[filled with] oil” really mean? How big is said kiddush cup supposed to be? Or does it refer to the traditional requirement for a kiddush cup–a revi’it
(about 4 1/2 ounces, half of which would be about 2 1/4 ounces)? Or perhaps it was the specific kiddush cup used in the Shemarya household? Or something else? And what are we to make of the inclusion of marcherin
(margarine), which is a nineteenth-century French invention that clearly was not part of a traditional boreka
recipe for centuries?
Most illusory is the seemingly simple phrase: elas azis (“make them”). But, once the little balls of dough have been flattened and filled with potato, how to actually “make” them into borekas? How to fold the dough, pinch the edges, and actually create the borekas? What is the technique to be employed? Those details remain shrouded in mystery and accomplished, one presumes, only by recalling from memory or observation the precise way to form and shape the borekas .
The absence of specifics shows us that the recipe was not intended for the general public or for those completely unfamiliar with the dish. The recipe was indeed addressed to someone specific, to mi alma, “my dear.” The family recalls that “my dear” was one of Rachel’s sons, Jerry. The significance is therefore even more noteworthy for the recipe not only represents the recording of the culinary tradition into the written record, but also its transfer from the traditionally female domain to one in which men could also participate. Our publication of the recipe further signifies its entrance into the digital public sphere.
In the background of Rachel’s warm recollections of her native island and the recipe for a staple cuisine that she sought to transmit to future generations lie painful memories of a family murdered in the Nazi death camp of Auschwitz together with the other 1,600 Jews of Rhodes. The Sephardic Studies Program has digitized numerous letters sent to Rachel from family members who remained on the Island of Rhodes.

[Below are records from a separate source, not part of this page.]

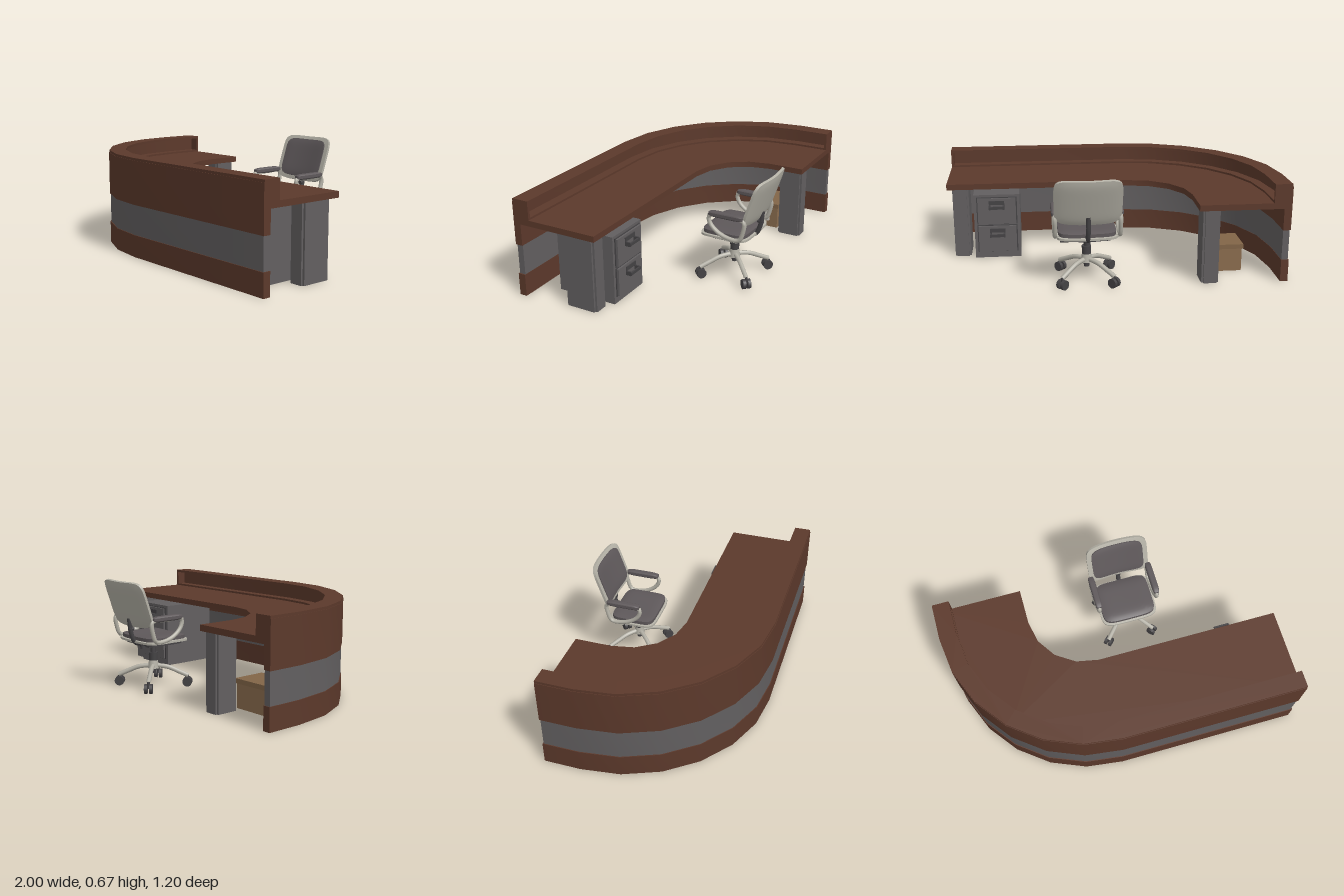
import * as THREE from 'three';
import { toCreasedNormals } from 'three/addons/utils/BufferGeometryUtils.js';

const mat = (name, color) => {
  const m = new THREE.MeshStandardMaterial({ color });
  m.name = name;
  return m;
};

export function createModel() {
  const wood = mat('brown wood', 0x5c392b);
  const grey = mat('grey laminate', 0x625f60);
  const fabric = mat('chair fabric', 0x5e585a);
  const dark = mat('dark plastic', 0x454345);
  const light = mat('light plastic', 0xb4b1a6);
  const card = mat('cardboard', 0x8a6c4e);
  const cardLid = mat('cardboard lid', 0x826547);
  const paper = mat('paper label', 0xd0ccc2);

  const model = new THREE.Group();
  const group = (name, parent = model) => {
    const g = new THREE.Group();
    g.name = name;
    parent.add(g);
    return g;
  };
  const add = (parent, name, geo, material, x = 0, y = 0, z = 0) => {
    const m = new THREE.Mesh(geo, material);
    m.name = name;
    m.position.set(x, y, z);
    parent.add(m);
    return m;
  };
  // Box given by its two extreme corners
  const block = (parent, name, material, x0, x1, y0, y1, z0, z1) =>
    add(parent, name, new THREE.BoxGeometry(x1 - x0, y1 - y0, z1 - z0), material,
      (x0 + x1) / 2, (y0 + y1) / 2, (z0 + z1) / 2);

  // ---- Curved counter: straight run, quarter turn, short arm ----
  const CX = -0.115, CZ = -0.29;
  const path = (r, segs, endX, endZ) => {
    const p = [[endX, CZ + r]];
    for (let i = 0; i <= segs; i++) {
      const a = (i / segs) * Math.PI / 2;
      p.push([CX - r * Math.sin(a), CZ + r * Math.cos(a)]);
    }
    p.push([CX - r, endZ]);
    return p.map(([x, z]) => new THREE.Vector2(x, z));
  };
  const counter = group('receptionCounter');
  const band = (name, material, rOut, rIn, y0, y1, segIn = 6, endX = 1, endZ = -0.51) => {
    const shape = new THREE.Shape([...path(rOut, 6, endX, endZ), ...path(rIn, segIn, endX, endZ).reverse()]);
    let geo = new THREE.ExtrudeGeometry(shape, { depth: y1 - y0, bevelEnabled: false });
    geo = toCreasedNormals(geo.rotateX(Math.PI / 2), 0.5);
    add(counter, name, geo, material, 0, y1, 0);
  };
  band('basePanel', wood, 0.885, 0.84, 0, 0.133);
  band('middlePanel', grey, 0.88, 0.842, 0.133, 0.315, 6, 0.993, -0.505);
  band('upperPanel', wood, 0.885, 0.84, 0.315, 0.577);
  band('deskTop', wood, 0.84, 0.35, 0.445, 0.48, 4);
  band('ledgeTop', wood, 0.882, 0.78, 0.577, 0.592);
  band('shelfFloor', wood, 0.84, 0.78, 0.48, 0.492);
  block(counter, 'ledgeEndRight', wood, 0.985, 1, 0.48, 0.577, 0.49, 0.56);
  block(counter, 'ledgeEndLeft', wood, -0.96, -0.895, 0.48, 0.577, -0.51, -0.495);

  // ---- Desk legs: core with raised panels on the broad sides ----
  const leg = (name, x0, x1, z0, z1) => {
    const g = group(name);
    block(g, 'legCore', grey, x0 + 0.012, x1 - 0.012, 0, 0.445, z0, z1);
    block(g, 'legPanel', grey, x0, x1, 0, 0.445, z0 + 0.012, z1 - 0.012);
  };
  leg('rightDeskLeg', 0.87, 0.97, 0.09, 0.29);
  leg('armDeskLeg', -0.59, -0.49, -0.5, -0.35);

  // ---- Drawer cabinet ----
  const cabinet = group('drawerCabinet');
  block(cabinet, 'cabinetBody', grey, 0.555, 0.84, 0, 0.41, 0.055, 0.43);
  for (const y of [0.045, 0.225]) {
    block(cabinet, 'drawerShadowGap', dark, 0.573, 0.822, y - 0.005, y + 0.17, 0.05, 0.056);
    block(cabinet, 'drawerFront', grey, 0.58, 0.815, y, y + 0.165, 0.038, 0.055);
    block(cabinet, 'labelHolder', dark, 0.65, 0.745, y + 0.125, y + 0.15, 0.033, 0.039);
    block(cabinet, 'handleBar', dark, 0.65, 0.745, y + 0.105, y + 0.122, 0, 0.01);
    for (const x of [0.65, 0.735])
      block(cabinet, 'handlePost', dark, x, x + 0.01, y + 0.1, y + 0.125, 0.005, 0.04);
  }

  // ---- Storage box ----
  const box = group('storageBox');
  block(box, 'boxBody', card, -0.77, -0.55, 0, 0.145, -0.318, -0.13);
  block(box, 'boxLid', cardLid, -0.777, -0.543, 0.142, 0.17, -0.325, -0.122);
  block(box, 'boxLabel', paper, -0.551, -0.547, 0.04, 0.115, -0.262, -0.205);
  block(box, 'boxFlap', cardLid, -0.551, -0.545, 0.118, 0.143, -0.265, -0.183);

  // ---- Office chair, facing +z ----
  const chair = group('officeChair');
  chair.position.set(0.17, 0, -0.355);
  // Rounded slab facing +z, thinner at the rim, with its sides bent forward
  const pad = (w, h, d, bend = 0, thin = 0.5) => {
    const geo = new THREE.BoxGeometry(2, 2, 2, 16, 16, 2);
    const p = geo.attributes.position;
    for (let i = 0; i < p.count; i++) {
      let u = p.getX(i), v = p.getY(i);
      const m = Math.max(Math.abs(u), Math.abs(v));
      const n = Math.pow(Math.abs(u) ** 6 + Math.abs(v) ** 6, 1 / 6);
      const k = n > 0 ? m / n : 1;
      u *= k; v *= k;
      p.setXYZ(i, u * w / 2, v * h / 2, p.getZ(i) * d / 2 * (1 - thin * m ** 6) + bend * u * u);
    }
    geo.computeVertexNormals();
    return geo;
  };
  add(chair, 'seatPan', pad(0.36, 0.3, 0.025, 0.005).rotateX(-Math.PI / 2), light, 0, 0.292, 0.005);
  add(chair, 'seatUnderside', pad(0.3, 0.25, 0.02).rotateX(-Math.PI / 2), dark, 0, 0.279, 0.005);
  add(chair, 'seatCushion', pad(0.335, 0.275, 0.045, 0.005).rotateX(-Math.PI / 2), fabric, 0, 0.31, 0.005);

  const back = group('backrest', chair);
  back.position.set(0, 0.525, -0.195);
  back.rotation.x = -0.33;
  add(back, 'backShell', pad(0.385, 0.29, 0.03, 0.022), light);
  add(back, 'backCushion', pad(0.325, 0.245, 0.024, 0.016), fabric, 0, 0, 0.012);

  const tube = (points, r, closed = false) => new THREE.TubeGeometry(
    new THREE.CatmullRomCurve3(points.map(q => new THREE.Vector3(...q)), closed), 28, r, 8, closed);
  for (const s of [-1, 1]) {
    const arm = group(s > 0 ? 'leftArmrest' : 'rightArmrest', chair);
    arm.position.x = s * 0.186;
    add(arm, 'armLoop', tube([[0, 0.432, 0.075], [0, 0.385, 0.07], [0, 0.335, 0.02], [0, 0.308, -0.06],
      [0, 0.312, -0.115], [0, 0.36, -0.137], [0, 0.43, -0.142], [0, 0.436, -0.03]], 0.013, true), light);
    add(arm, 'armPad', pad(0.04, 0.215, 0.034).rotateX(-Math.PI / 2), fabric, 0, 0.446, -0.032);
    const brace = add(arm, 'armBrace', new THREE.BoxGeometry(0.06, 0.018, 0.07), light, -s * 0.025, 0.298, -0.07);
    brace.rotation.z = s * 0.15;
  }
  // Tilt mechanism, lever and gas column
  block(chair, 'tiltMechanism', dark, -0.05, 0.05, 0.252, 0.275, -0.07, 0.07);
  const lever = add(chair, 'tiltLever', new THREE.CylinderGeometry(0.008, 0.008, 0.13, 10), dark, 0.09, 0.265, -0.07);
  lever.rotation.z = Math.PI / 2;
  add(chair, 'tiltKnob', new THREE.CylinderGeometry(0.018, 0.018, 0.04, 12), dark, 0, 0.26, -0.075);
  add(chair, 'backKnob', new THREE.CylinderGeometry(0.013, 0.013, 0.03, 12).rotateX(Math.PI / 2), dark, 0, 0.372, -0.16);
  add(chair, 'backStem', tube([[0, 0.275, -0.05], [0, 0.285, -0.13], [0, 0.34, -0.16], [0, 0.44, -0.175]], 0.014), dark);
  add(chair, 'columnUpper', new THREE.CylinderGeometry(0.016, 0.016, 0.07, 16), dark, 0, 0.235, 0);
  add(chair, 'columnSleeve', new THREE.CylinderGeometry(0.028, 0.026, 0.05, 16), dark, 0, 0.185, 0);
  add(chair, 'baseHub', new THREE.CylinderGeometry(0.027, 0.034, 0.05, 16), light, 0, 0.135, 0);
  add(chair, 'columnFoot', new THREE.CylinderGeometry(0.018, 0.016, 0.035, 12), dark, 0, 0.098, 0);

  // Four arched legs with twin-wheel casters
  for (let i = 0; i < 4; i++) {
    const foot = group('baseLeg', chair);
    foot.rotation.y = Math.PI / 4 + i * Math.PI / 2;
    add(foot, 'legArch', tube([[0.015, 0.128, 0], [0.09, 0.118, 0], [0.16, 0.09, 0], [0.215, 0.066, 0]], 0.014), light);
    add(foot, 'casterStem', new THREE.CylinderGeometry(0.008, 0.008, 0.04, 8), dark, 0.21, 0.05, 0);
    for (const s of [-1, 1])
      add(foot, 'casterWheel', new THREE.CylinderGeometry(0.029, 0.029, 0.018, 16).rotateX(Math.PI / 2),
        dark, 0.21, 0.029, s * 0.015);
  }
  return model;
}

Dating from 1921 to 1933, the letters were handwritten in Ladino using the Sephardic cursive Hebrew script known as soletreo. Rachel’s mother dictated letters to Rachel’s sisters, a likely indication that her mother was illiterate. They begin with joy and congratulations to Rachel and Jack on the birth of their daughter Salva (Sylvia). But the last letters end with Rachel’s sister Leonora worrying that she will never get married (1933) and that she and their father are ill. In the depths of the Great Depression, her older brother Bohor could not find a job. She wrote: “El Dyo ke le avra puertas de piadad i ke no se menie de su repozo.” (May God open the doors of mercy for him and may he not lose his calm.)
While Rachel was busy attending to her family in the Pacific Northwest, her mother Estraya (nee Menashe) Capelouto, her younger sister Leonara, and her older sister Miriam were deported along with Rachel’s brother-in-law and her two nieces and four nephews. Their only remaining sister Mathilda (nee Capelouto) Rouso made her way to British Mandate Palestine and raised her family in the land of Israel. Their only brother Victor Capelouto survived the war by immigrating to the Belgian Congo. During the mid 1960’s he returned to Rhodes, now empty of this once thriving Jewish community. Victor never married and did not leave any children; he passed away on the island of his birth in 1973.
Photograph from Rachel Shemarya’s Petition for Naturalization, November 1941, courtesy of Ancestry.com
While Jewish Rhodes was irrevocably lost due to the destruction of the Holocaust, a taste of that world has been preserved in Rachel’s handwritten recipe. Rachel’s decision to write down her recipe symbolizes that the traditional way of transmitting the knowledge of how to cook and bake—by watching and learning—was becoming attenuated. By writing down her recipe, Rachel could instruct those who could not learn from her firsthand how to prepare her borekas—including you and me. Through taste, we may begin to understand the lives of Sephardic Jewish women like Rachel Shemarya and the traditions they saved for us to savor here and now.
We are grateful to her son Albert “Abraham iju de Rashel i Yaakov” Shemarya not only for his contribution of Ladino documents but also for his active support to the Sephardic Studies Program where he has presented and sang at all three International Ladino Day Events at the University of Washington.
The translation of this boreka recipe was provided by Rachel’s son Al Shemarya and edited by PhD Student Molly FitzMorris at the University of Washington’s Linguistic Department. Ms. FitzMorris is undertaking an in-depth study of the Rhodes dialect of Ladino and the phenomenon of vowel raising.
Many of the quotes and details about Rachel Shemarya were based on interviews by Felice Moskowitz with grandmother Rachel Shemarya, and her parents Sylvia Moskowitz and Edward Moskowitz, which she included in her college paper “Jewish Traditions, Beliefs & Interpretations Of Law,” May 12, 1971.
Additional thanks to Dr. Izo Abram, a researcher for our Sephardic Studies program based in Paris, who has kindly translated and transliterated all the soletreo letters in the Rachel Shemarya collection.
Please contact Ty Alhadeff if you have other recipes handwritten in Ladino that you’d be willing to share!